Rising on land once dominated by automobile yards, the six-story, 252,000-
square-foot facility houses wet and dry labs, offices, and lab-ready development suites, providing scientists, medical start-ups, pharmaceutical companies, and other ventures the kind of research space that fosters collaboration and innovation.
“There’s no place that UM’s impact is felt more than in a research park,” said James R. Berens, chairman of Wexford Science + Technology, LLC, which is developing the park.
R+D One, which has a Gold LEED (Leadership in Energy and Environmental Design) designation and won the 2011 Urban Land Institute Project of the Year Vision Award, opened with a host of tenants, including Andago, a Spain-based information technology company; medical device firm Emunamedica; Community Blood Centers of South Florida; medical device company DayaMed; national intellectual property law firm Novak Druce + Quigg; the Enterprise Development Corporation of South Florida; clinical research firm AdvancedPharma; and the UM Tissue Bank, UM Brain Endowment Bank, and Life Alliance Organ Recovery Agency.
In the fall, the building’s third-floor Innovation Center, an accelerator space for start-ups, was almost full.
UM, Miami Dade College, and South Florida Workforce are rolling out a new $400,000 jobs program to train candidates for the health care and biotech fields, and place them in jobs in the UMLSTP or the surrounding Miami Health District after their training.

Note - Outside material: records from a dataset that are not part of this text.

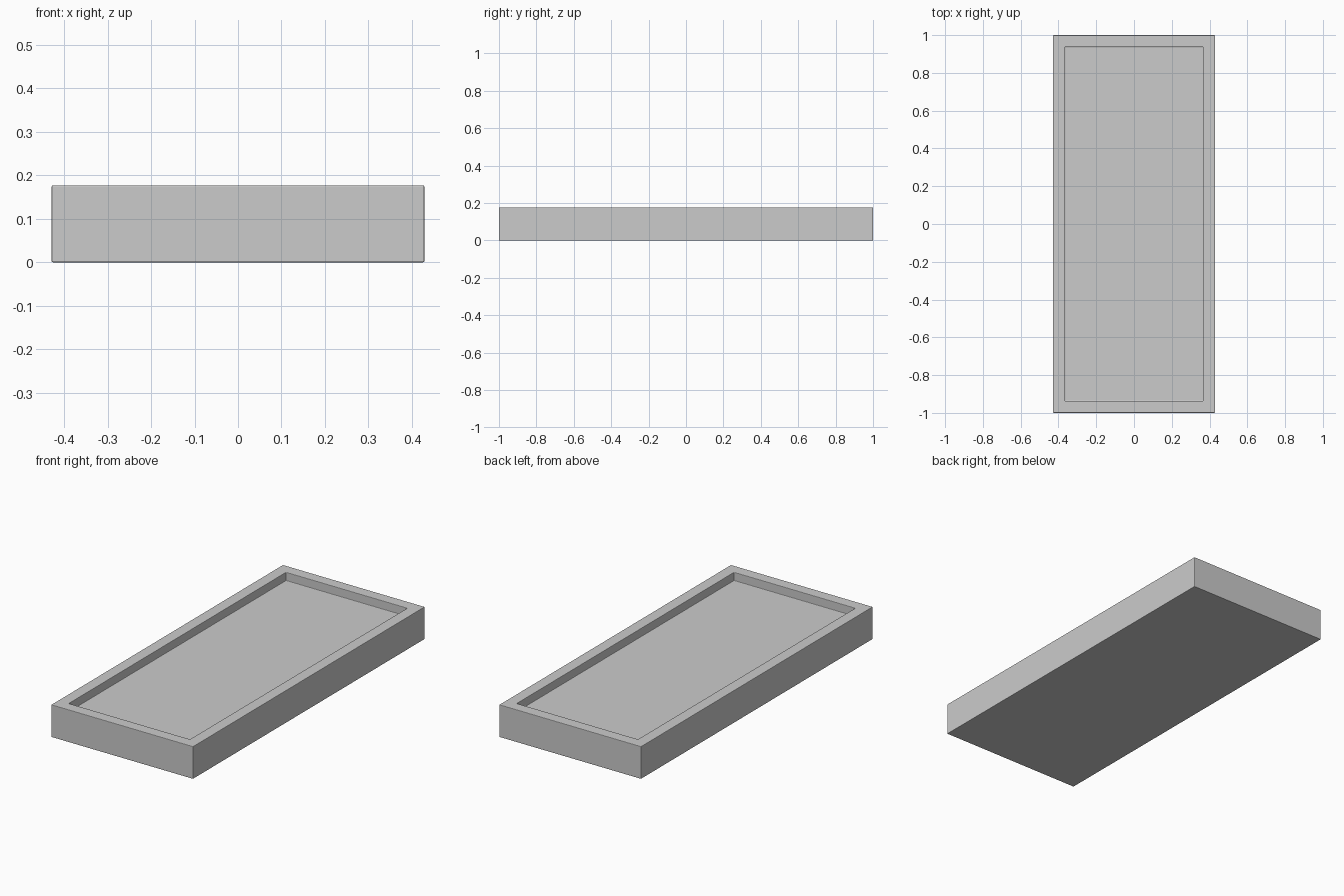
import bpy, bmesh

if "Cube" in bpy.data.objects:
    bpy.data.objects.remove(bpy.data.objects["Cube"])

WIDTH, LENGTH, HEIGHT = 0.857, 2.0, 0.177
RIM, DEPTH = 0.063, 0.045

# Solid block standing on the ground
bm = bmesh.new()
bmesh.ops.create_cube(bm, size=1.0)
for v in bm.verts:
    v.co.x *= WIDTH
    v.co.y *= LENGTH
    v.co.z = (v.co.z + 0.5) * HEIGHT
bm.normal_update()

# Shallow recess with straight walls inside the rim
top = max(bm.faces, key=lambda f: f.calc_center_median().z)
bmesh.ops.inset_region(bm, faces=[top], thickness=RIM, use_even_offset=True)
ext = bmesh.ops.extrude_discrete_faces(bm, faces=[top])
for v in ext["faces"][0].verts:
    v.co.z -= DEPTH
bmesh.ops.recalc_face_normals(bm, faces=bm.faces)

mesh = bpy.data.meshes.new("tray")
bm.to_mesh(mesh)
bm.free()
tray = bpy.data.objects.new("tray", mesh)
bpy.context.collection.objects.link(tray)

# Slightly eased edges
bevel = tray.modifiers.new("eased_edges", "BEVEL")
bevel.width = 0.003
bevel.segments = 2
bevel.limit_method = "ANGLE"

The master plan for the UMLSTP envisions the development of 1.6 million to 2 million square feet of lab and office space. Phase one alone is projected to create more than 1,150 direct and indirect jobs, with an additional 2,700-plus direct and indirect positions created by ongoing operations, according to a recent study by the Washington Economics Group.
For more information, please visit umlstp.com.